- _TASK DESCRIPTION_
The copy you return should hold only the lines from the top of the data below through the line with "for name, z", each duplicated exactly and with no pictures.

- _RECORDS FOR THIS EXERCISE_
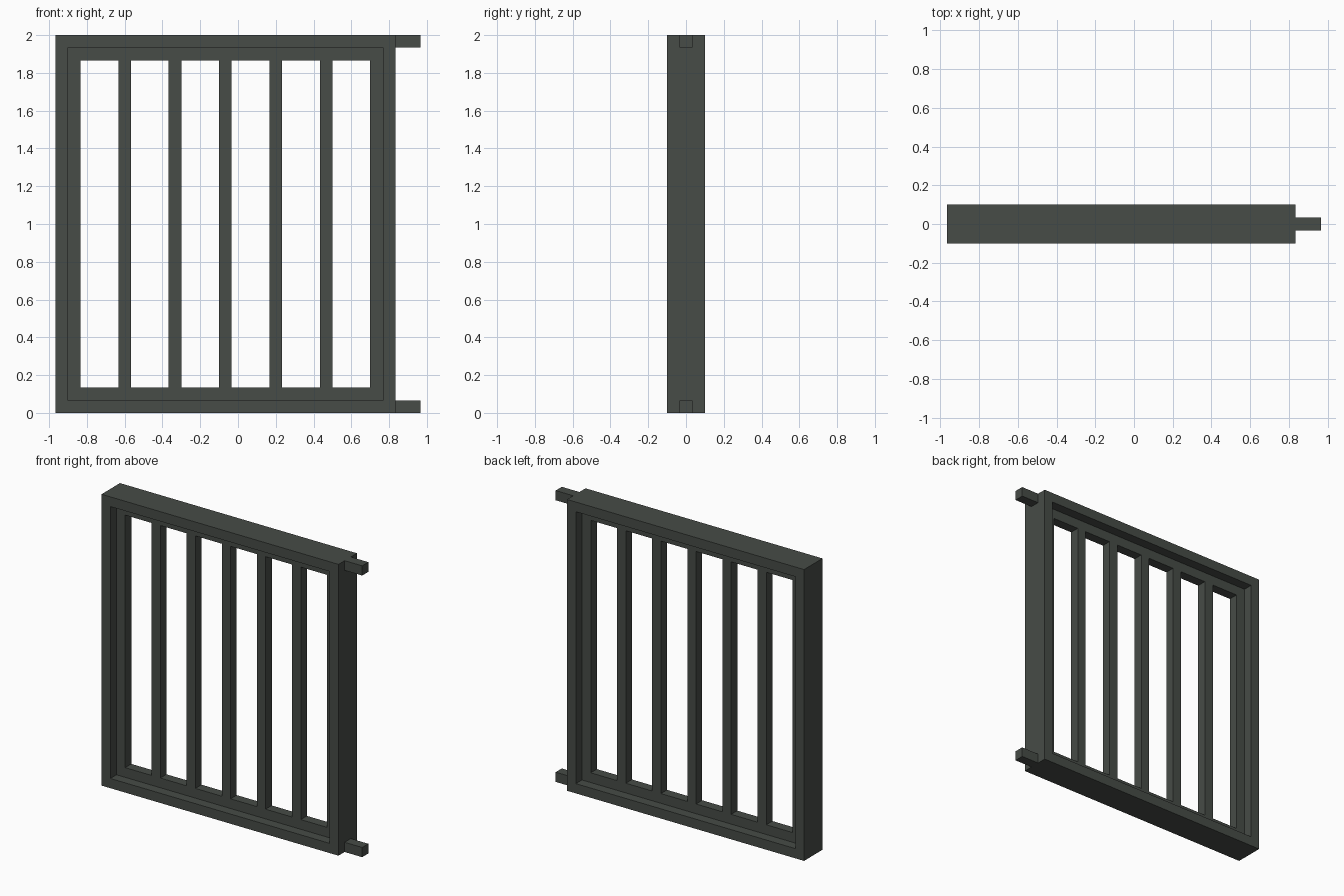
import bpy
import bmesh
from mathutils import Vector

cube = bpy.data.objects.get("Cube")
if cube:
    bpy.data.objects.remove(cube, do_unlink=True)

U = 1 / 15                      # bar width, the module of the whole gate
LEFT, RIGHT, TOP = -14.5 * U, 12.5 * U, 30 * U

iron = bpy.data.materials.new("dark grey iron")
colour = (0.063, 0.072, 0.063, 1)
iron.diffuse_color = colour
iron.use_nodes = True
iron.node_tree.nodes["Principled BSDF"].inputs["Base Color"].default_value = colour


def finish(name, bm):
    bmesh.ops.recalc_face_normals(bm, faces=bm.faces)
    mesh = bpy.data.meshes.new(name)
    bm.to_mesh(mesh)
    bm.free()
    mesh.materials.append(iron)
    obj = bpy.data.objects.new(name, mesh)
    bpy.context.collection.objects.link(obj)
    return obj


def box(name, low, high):
    low, high = Vector(low), Vector(high)
    bm = bmesh.new()
    bmesh.ops.create_cube(bm, size=1)
    bmesh.ops.scale(bm, vec=high - low, verts=bm.verts)
    bmesh.ops.translate(bm, vec=(low + high) / 2, verts=bm.verts)
    return finish(name, bm)


# Frame: stepped section (inset, y) swept round the four mitred corners
half = [(0, 1.5 * U), (U, 1.5 * U), (U, U / 2), (2 * U, U / 2)]
section = half + [(inset, -y) for inset, y in reversed(half)]
corners = [(LEFT, 0, 1, 1), (RIGHT, 0, -1, 1), (RIGHT, TOP, -1, -1), (LEFT, TOP, 1, -1)]
bm = bmesh.new()
rings = [[bm.verts.new((x + sx * i, y, z + sz * i)) for i, y in section]
         for x, z, sx, sz in corners]
for k, ring in enumerate(rings):
    following = rings[(k + 1) % len(rings)]
    for j in range(len(section)):
        n = (j + 1) % len(section)
        bm.faces.new((ring[j], ring[n], following[n], following[j]))
finish("gate_frame", bm)

# Evenly spaced upright bars
for k in range(5):
    x = (-9 + 4 * k) * U
    box(f"upright_bar_{k + 1}", (x - U / 2, -U / 2, 2 * U), (x + U / 2, U / 2, TOP - 2 * U))

# Hinge pegs on the left side
for name, z in (("lower_hinge_peg", 0), ("upper_hinge_peg", TOP - U)):
    box(name, (RIGHT, -U / 2, z), (RIGHT + 2 * U, U / 2, z + U))
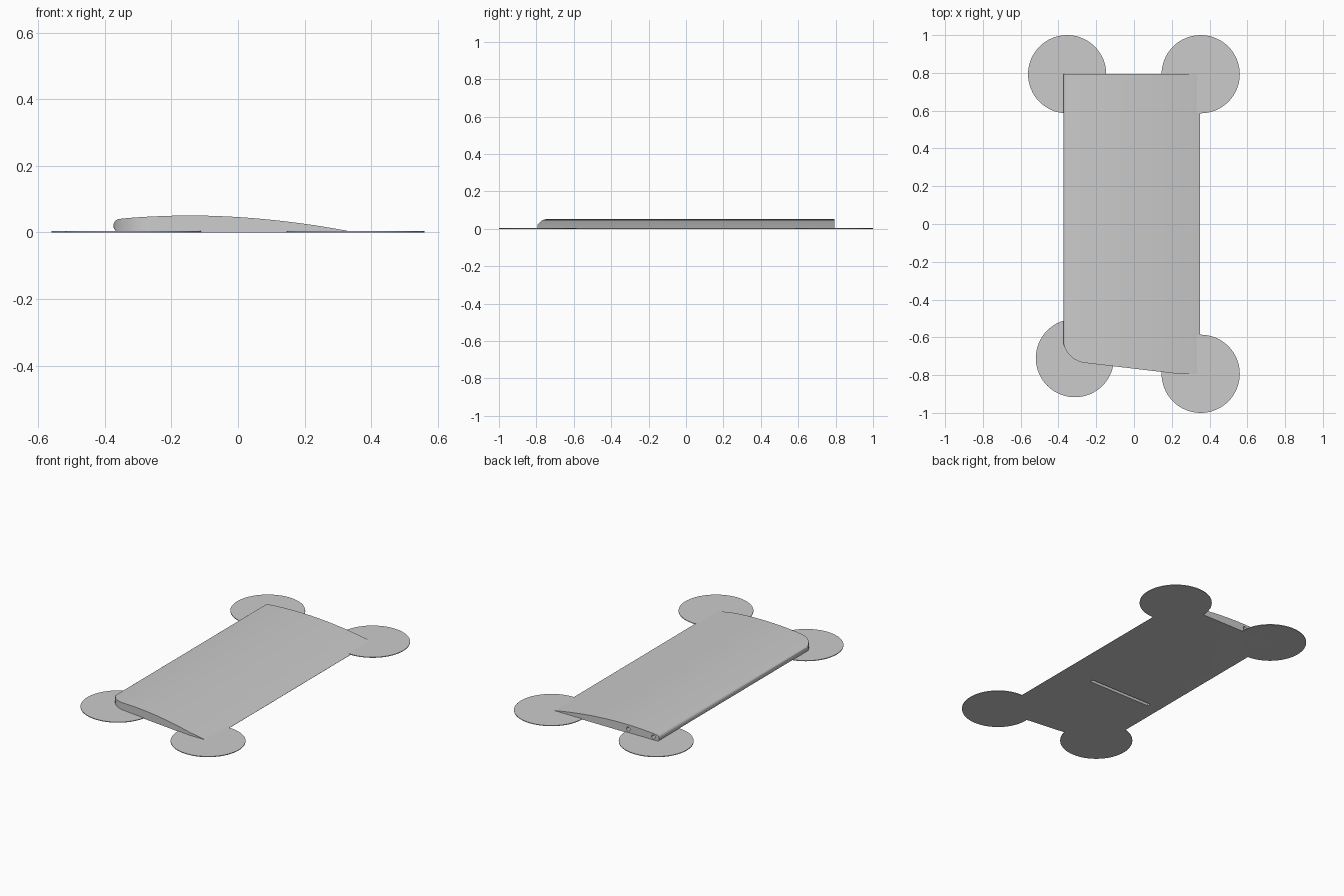
import bpy, bmesh
from math import sin, cos, pi
from mathutils import Matrix, Vector

cube = bpy.data.objects.get("Cube")
if cube:
    bpy.data.objects.remove(cube, do_unlink=True)

grey = bpy.data.materials.new("plain grey")
grey.use_nodes = True
grey.diffuse_color = (0.6, 0.6, 0.6, 1)
grey.node_tree.nodes["Principled BSDF"].inputs["Base Color"].default_value = (0.6, 0.6, 0.6, 1)


def finish(name, bm):
    bmesh.ops.recalc_face_normals(bm, faces=bm.faces)
    mesh = bpy.data.meshes.new(name)
    bm.to_mesh(mesh)
    bm.free()
    mesh.materials.append(grey)
    obj = bpy.data.objects.new(name, mesh)
    bpy.context.collection.objects.link(obj)
    return obj


def prism(name, points, direction):
    """Extrude a closed outline along a direction."""
    bm = bmesh.new()
    face = bm.faces.new([bm.verts.new(p) for p in points])
    grown = bmesh.ops.extrude_face_region(bm, geom=[face])["geom"]
    moved = [v for v in grown if isinstance(v, bmesh.types.BMVert)]
    bmesh.ops.translate(bm, verts=moved, vec=Vector(direction))
    return finish(name, bm)


def cylinder(name, radius, depth, centre, sides=64, turn=0):
    bm = bmesh.new()
    bmesh.ops.create_cone(bm, cap_ends=True, segments=sides, radius1=radius, radius2=radius,
                          depth=depth,
                          matrix=Matrix.Translation(centre) @ Matrix.Rotation(turn, 4, "X"))
    return finish(name, bm)


def cut(obj, cutter, operation):
    cutter.hide_render = True
    mod = obj.modifiers.new("cut", "BOOLEAN")
    mod.object, mod.operation, mod.solver = cutter, operation, "EXACT"
    bpy.context.view_layer.objects.active = obj
    bpy.ops.object.modifier_apply(modifier=mod.name)
    bpy.data.objects.remove(cutter, do_unlink=True)


def top_height(x):
    """Upper surface of the aerofoil."""
    if x < -0.14:
        return 0.051 - 0.010 * ((x + 0.14) / 0.22) ** 2
    return 0.051 - 0.050 * ((x + 0.14) / 0.49) ** 1.9


# Wing: flat-bottomed aerofoil with a round leading edge
nose = [(-0.354 - 0.0205 * sin(a), 0.0205 - 0.0205 * cos(a))
        for a in [pi * i / 12 for i in range(13)]]
upper = [(x, top_height(x)) for x in [-0.33 + 0.68 * i / 20 for i in range(21)]]
section = nose + upper + [(0.35, 0)]
wing = prism("wing", [(x, 0.793, z) for x, z in section], (0, -1.7, 0))

# Planform: rounded front corner and slanted tip
corner = [(-0.245 - 0.131 * cos(a), -0.605 - 0.131 * sin(a))
          for a in [pi / 2 * 0.93 * i / 12 for i in range(13)]]
plan = [(0.4, 1), (-0.376, 1)] + corner + [(0.23, -0.793), (0.4, -0.793)]
cut(wing, prism("planform_cutter", [(x, y, -0.1) for x, y in plan], (0, 0, 0.3)), "INTERSECT")

# Slot in the underside
slot = [(-0.28, -0.212), (0.15, -0.212), (0.15, -0.19), (-0.28, -0.19)]
cut(wing, prism("slot_cutter", [(x, y, -0.05) for x, y in slot], (0, 0, 0.07)), "DIFFERENCE")

# Spar holes in the root end
for x, z in [(-0.335, 0.022), (-0.165, 0.025)]:
    cut(wing, cylinder("hole_cutter", 0.012, 1.2, (x, 0.4, z), 24, pi / 2), "DIFFERENCE")

# Thin round pads under the corners
pads = {"back_right_pad": (-0.354, 0.793), "back_left_pad": (0.353, 0.793),
        "front_left_pad": (0.353, -0.793), "front_right_pad": (-0.313, -0.71)}
for name, (x, y) in pads.items():
    cylinder(name, 0.207, 0.004, (x, y, 0.002))

# Smooth the round surfaces, keep the edges sharp
bpy.ops.object.select_all(action="DESELECT")
for obj in [wing] + [bpy.data.objects[n] for n in pads]:
    obj.select_set(True)
bpy.context.view_layer.objects.active = wing
bpy.ops.object.shade_smooth_by_angle(angle=pi / 6)
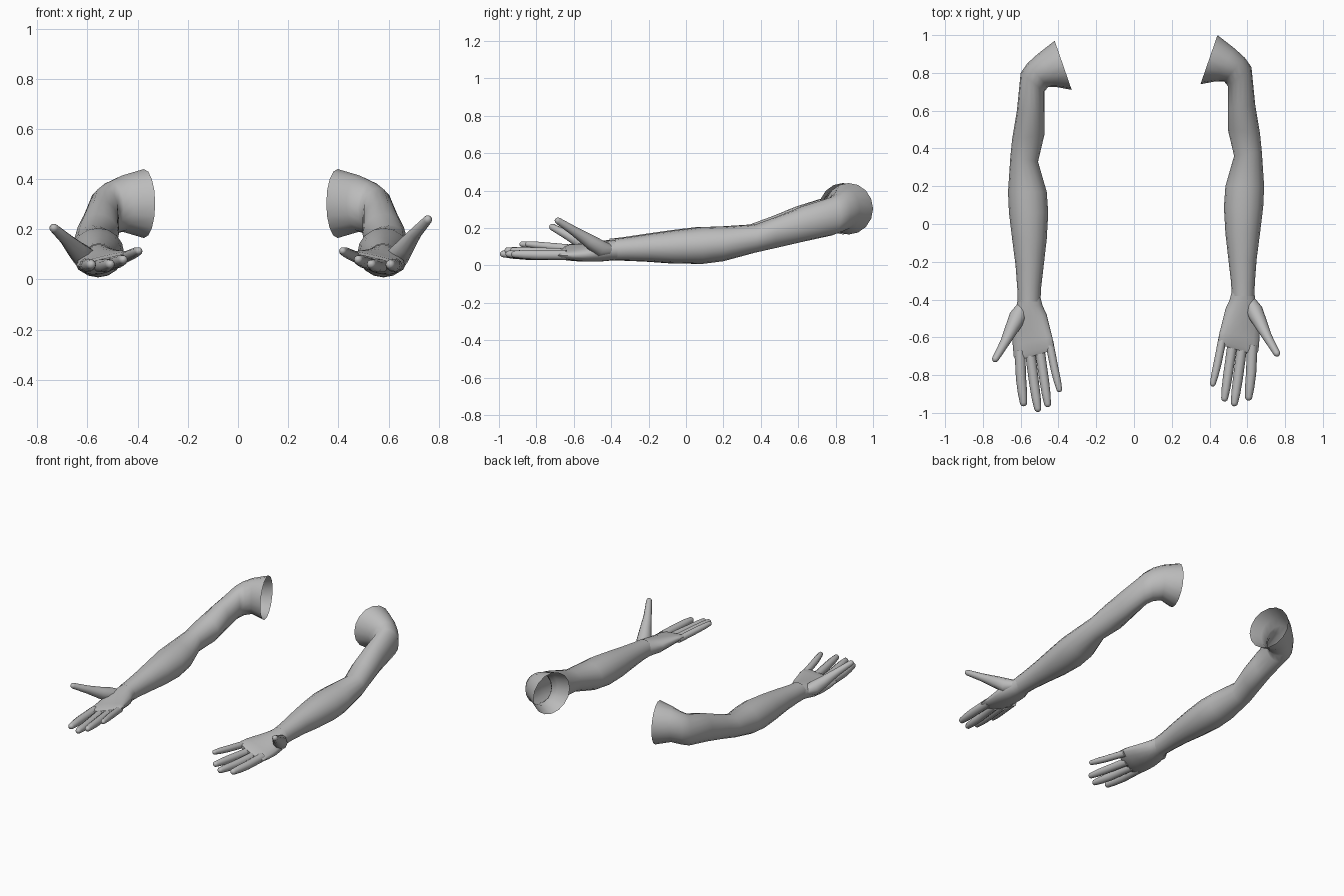
import bpy, bmesh, math
from mathutils import Vector

if "Cube" in bpy.data.objects:
    bpy.data.objects.remove(bpy.data.objects["Cube"])

skin = bpy.data.materials.new("grey skin")
skin.diffuse_color = (0.5, 0.5, 0.5, 1)
skin.use_nodes = True
skin.node_tree.nodes["Principled BSDF"].inputs["Base Color"].default_value = skin.diffuse_color


def make_object(name, rings, place, cap_start=False, cap_end=False):
    """Skin a list of equal-length point rings into one smooth mesh."""
    bm = bmesh.new()
    loops = [[bm.verts.new(place(p)) for p in ring] for ring in rings]
    n = len(loops[0])
    for a, b in zip(loops, loops[1:]):
        for i in range(n):
            j = (i + 1) % n
            bm.faces.new((a[i], a[j], b[j], b[i]))
    if cap_start:
        bm.faces.new(loops[0])
    if cap_end:
        bm.faces.new(loops[-1])
    bmesh.ops.recalc_face_normals(bm, faces=bm.faces)
    # the open shoulder sleeve must face outwards: test one face against its ring
    face = bm.faces[0] if not isinstance(bm.faces, list) else None
    bm.faces.ensure_lookup_table()
    face = bm.faces[0]
    mid = sum((v.co for v in loops[0] + loops[1]), Vector()) / (2 * n)
    if face.normal.dot(face.calc_center_median() - mid) < 0:
        bmesh.ops.reverse_faces(bm, faces=bm.faces)
    mesh = bpy.data.meshes.new(name)
    bm.to_mesh(mesh)
    bm.free()
    obj = bpy.data.objects.new(name, mesh)
    bpy.context.collection.objects.link(obj)
    mesh.materials.append(skin)
    bpy.ops.object.select_all(action='DESELECT')
    obj.select_set(True)
    bpy.context.view_layer.objects.active = obj
    bpy.ops.object.shade_smooth_by_angle(angle=math.radians(60))
    return obj


def section(xo, yo, xi, yi, zb, zt, lift=0, n=16):
    """Oval ring between an outer and an inner edge point; lift raises the inner edge."""
    pts = []
    for k in range(n):
        c, s = math.cos(2 * math.pi * k / n), math.sin(2 * math.pi * k / n)
        t = (1 + c) / 2
        pts.append(Vector((xi + (xo - xi) * t, yi + (yo - yi) * t,
                           (zb + zt) / 2 + s * (zt - zb) / 2 + lift * (1 - t) ** 2)))
    return pts


def digit(path, radii, n=10):
    """Round finger rings along a path, ending in a rounded tip."""
    path = [Vector(p) for p in path]
    radii = list(radii)
    d = (path[-1] - path[-2]).normalized()
    tip, r = path[-1], radii[-1]
    path[-1] = tip - d * r
    for a in (30, 60, 85):
        path.append(tip - d * r * (1 - math.sin(math.radians(a))))
        radii.append(r * math.cos(math.radians(a)))
    rings = []
    for i, p in enumerate(path):
        t = (path[min(i + 1, len(path) - 1)] - path[max(i - 1, 0)]).normalized()
        u = t.cross(Vector((0, 0, 1))).normalized()
        v = u.cross(t)
        rings.append([p + radii[i] * (u * math.cos(2 * math.pi * k / n)
                                      + v * math.sin(2 * math.pi * k / n)) for k in range(n)])
    return rings


# shoulder opening to wrist: outer x, y, inner x, y, bottom, top
ARM = [
    (.42, .97, .33, .71, .165, .44),
    (.51, .90, .41, .725, .19, .415),
    (.565, .85, .455, .725, .175, .39),
    (.60, .80, .475, .70, .16, .365),
    (.62, .60, .475, .58, .125, .315),
    (.645, .45, .475, .47, .095, .262),
    (.655, .35, .508, .33, .068, .218),
    (.667, .17, .462, .17, .022, .207),
    (.662, .06, .454, .06, .008, .205),
    (.645, -.08, .462, -.08, .010, .188),
    (.627, -.22, .478, -.22, .020, .168),
    (.618, -.34, .492, -.34, .025, .150),
    (.615, -.41, .495, -.41, .025, .142),
]
# wrist to knuckles, with the little finger side lifted
PALM = [
    (.613, -.38, .497, -.38, .028, .140, 0),
    (.622, -.44, .485, -.43, .024, .132, .005),
    (.642, -.50, .462, -.48, .015, .118, .02),
    (.645, -.57, .445, -.55, .013, .100, .04),
    (.642, -.64, .432, -.60, .018, .088, .05),
    (.637, -.70, .425, -.645, .026, .082, .05),
    (.625, -.725, .435, -.67, .038, .072, .045),
]
# base, middle joint and tip of each finger, with thickness
FINGERS = {
    "index_finger": [(.604, -.67, .056), (.598, -.82, .056), (.583, -.965, .060), .027],
    "middle_finger": [(.550, -.68, .055), (.528, -.85, .054), (.507, -.995, .062), .026],
    "ring_finger": [(.500, -.66, .065), (.475, -.83, .072), (.455, -.97, .080), .025],
    "little_finger": [(.450, -.62, .088), (.420, -.77, .102), (.392, -.89, .115), .021],
}

# the right arm sits slightly further out and back, with its thumb a little higher
for side, sx, dx, dy, thumb_up in (("left", -1, 0, 0, 0), ("right", 1, .022, .03, .035)):
    def place(p):
        return Vector((sx * (p.x + dx), p.y + dy, p.z))

    make_object(side + "_arm", [section(*r) for r in ARM], place)
    make_object(side + "_palm", [section(*r) for r in PALM], place, True, True)
    for name, (base, joint, tip, r) in FINGERS.items():
        half = [(a + b) / 2 for a, b in zip(joint, tip)]
        make_object(side + "_" + name,
                    digit([base, joint, half, tip], [r * 1.05, r, r * .92, r * .72]),
                    place, True, True)
    # thumb with its fleshy root
    make_object(side + "_thumb", digit(
        [(.585, -.43, .080), (.615, -.49, .090), (.645, -.55, .118 + thumb_up * .4),
         (.685, -.63, .160 + thumb_up * .7), (.742, -.728, .212 + thumb_up)],
        [.030, .046, .037, .025, .018]), place, True, True)
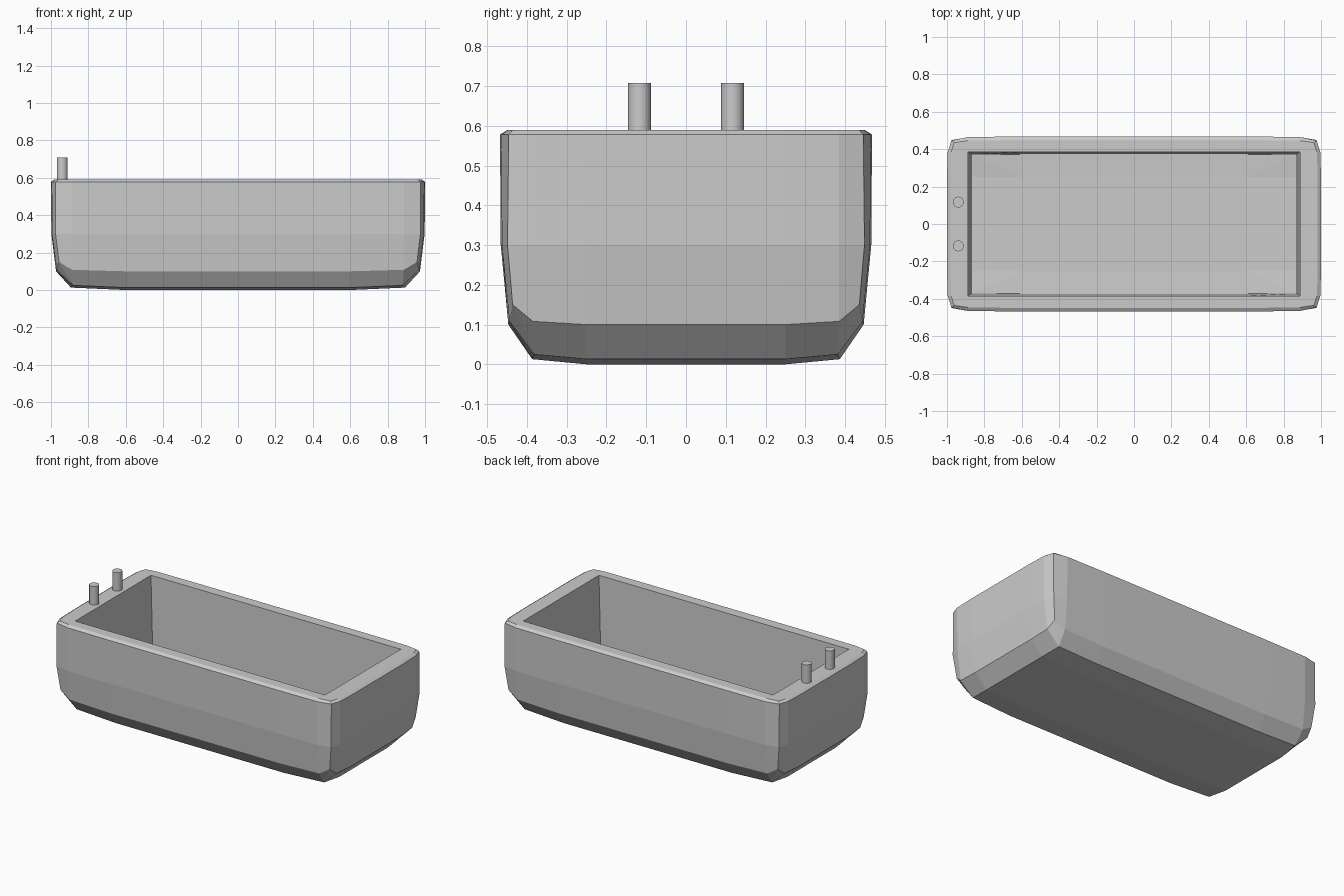
import bpy, bmesh

if "Cube" in bpy.data.objects:
    bpy.data.objects.remove(bpy.data.objects["Cube"])

def ring(bm, quarter):
    """Mirror a quarter outline (from +x side round to +y side) into a closed loop."""
    pts = list(quarter)
    pts += [(-x, y, z) for x, y, z in reversed(quarter)]
    pts += [(-x, -y, z) for x, y, z in quarter]
    pts += [(x, -y, z) for x, y, z in reversed(quarter)]
    return [bm.verts.new(p) for p in pts]

def wall(z, ex, ey, cx, cy, lift=(0, 0)):
    """Cross-section with a softly clipped corner; lift raises the corner points."""
    a, b = lift
    return [(ex, .25, z), (ex - .004, .385, z + a), (cx, cy, z + b),
            (.887, ey - .003, z + a), (.6, ey, z)]

# Tub shell: stacked cross-sections from the underside, over the rim, to the inner floor
bm = bmesh.new()
base_corner = (.88, .382, .025)
sections = [
    [(.6, .25, 0)] * 5,
    [(.893, .25, .013)] + [base_corner] * 3 + [(.6, .387, .013)],
    wall(.10, .973, .447, .957, .436, (.008, .05)),
    wall(.30, .998, .466, .975, .449),
    wall(.578, 1.0, .468, .976, .446),
    wall(.59, .982, .449, .962, .435),
    [(.888, .25, .59)] + [(.888, .385, .59)] * 3 + [(.6, .385, .59)],
    [(.866, .25, .10)] + [(.866, .371, .11)] * 3 + [(.6, .373, .10)],
    [(.6, .25, .095)] * 5,
]
rings = [ring(bm, s) for s in sections]
n = len(rings[0])
for lo, hi in zip(rings, rings[1:]):
    for i in range(n):
        j = (i + 1) % n
        bm.faces.new((lo[i], lo[j], hi[j], hi[i]))
bm.faces.new(rings[0][::-1])
bm.faces.new(rings[-1])
bmesh.ops.remove_doubles(bm, verts=bm.verts, dist=.0005)
bmesh.ops.dissolve_degenerate(bm, edges=bm.edges, dist=.0005)
bmesh.ops.recalc_face_normals(bm, faces=bm.faces)
mesh = bpy.data.meshes.new("tub")
bm.to_mesh(mesh)
bm.free()
bpy.context.collection.objects.link(bpy.data.objects.new("tub", mesh))

# Two tap posts standing on the left rim
for name, y in (("front_tap", -.117), ("back_tap", .117)):
    bpy.ops.mesh.primitive_cylinder_add(vertices=32, radius=.029, depth=.12,
                                        location=(-.94, y, .648))
    bpy.context.object.name = name
    bpy.ops.object.shade_smooth_by_angle()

- _SOLUTION FOR THIS TASK_
import bpy
import bmesh
from mathutils import Vector

cube = bpy.data.objects.get("Cube")
if cube:
    bpy.data.objects.remove(cube, do_unlink=True)

U = 1 / 15                      # bar width, the module of the whole gate
LEFT, RIGHT, TOP = -14.5 * U, 12.5 * U, 30 * U

iron = bpy.data.materials.new("dark grey iron")
colour = (0.063, 0.072, 0.063, 1)
iron.diffuse_color = colour
iron.use_nodes = True
iron.node_tree.nodes["Principled BSDF"].inputs["Base Color"].default_value = colour


def finish(name, bm):
    bmesh.ops.recalc_face_normals(bm, faces=bm.faces)
    mesh = bpy.data.meshes.new(name)
    bm.to_mesh(mesh)
    bm.free()
    mesh.materials.append(iron)
    obj = bpy.data.objects.new(name, mesh)
    bpy.context.collection.objects.link(obj)
    return obj


def box(name, low, high):
    low, high = Vector(low), Vector(high)
    bm = bmesh.new()
    bmesh.ops.create_cube(bm, size=1)
    bmesh.ops.scale(bm, vec=high - low, verts=bm.verts)
    bmesh.ops.translate(bm, vec=(low + high) / 2, verts=bm.verts)
    return finish(name, bm)


# Frame: stepped section (inset, y) swept round the four mitred corners
half = [(0, 1.5 * U), (U, 1.5 * U), (U, U / 2), (2 * U, U / 2)]
section = half + [(inset, -y) for inset, y in reversed(half)]
corners = [(LEFT, 0, 1, 1), (RIGHT, 0, -1, 1), (RIGHT, TOP, -1, -1), (LEFT, TOP, 1, -1)]
bm = bmesh.new()
rings = [[bm.verts.new((x + sx * i, y, z + sz * i)) for i, y in section]
         for x, z, sx, sz in corners]
for k, ring in enumerate(rings):
    following = rings[(k + 1) % len(rings)]
    for j in range(len(section)):
        n = (j + 1) % len(section)
        bm.faces.new((ring[j], ring[n], following[n], following[j]))
finish("gate_frame", bm)

# Evenly spaced upright bars
for k in range(5):
    x = (-9 + 4 * k) * U
    box(f"upright_bar_{k + 1}", (x - U / 2, -U / 2, 2 * U), (x + U / 2, U / 2, TOP - 2 * U))

# Hinge pegs on the left side
for name, z in (("lower_hinge_peg", 0), ("upper_hinge_peg", TOP - U)):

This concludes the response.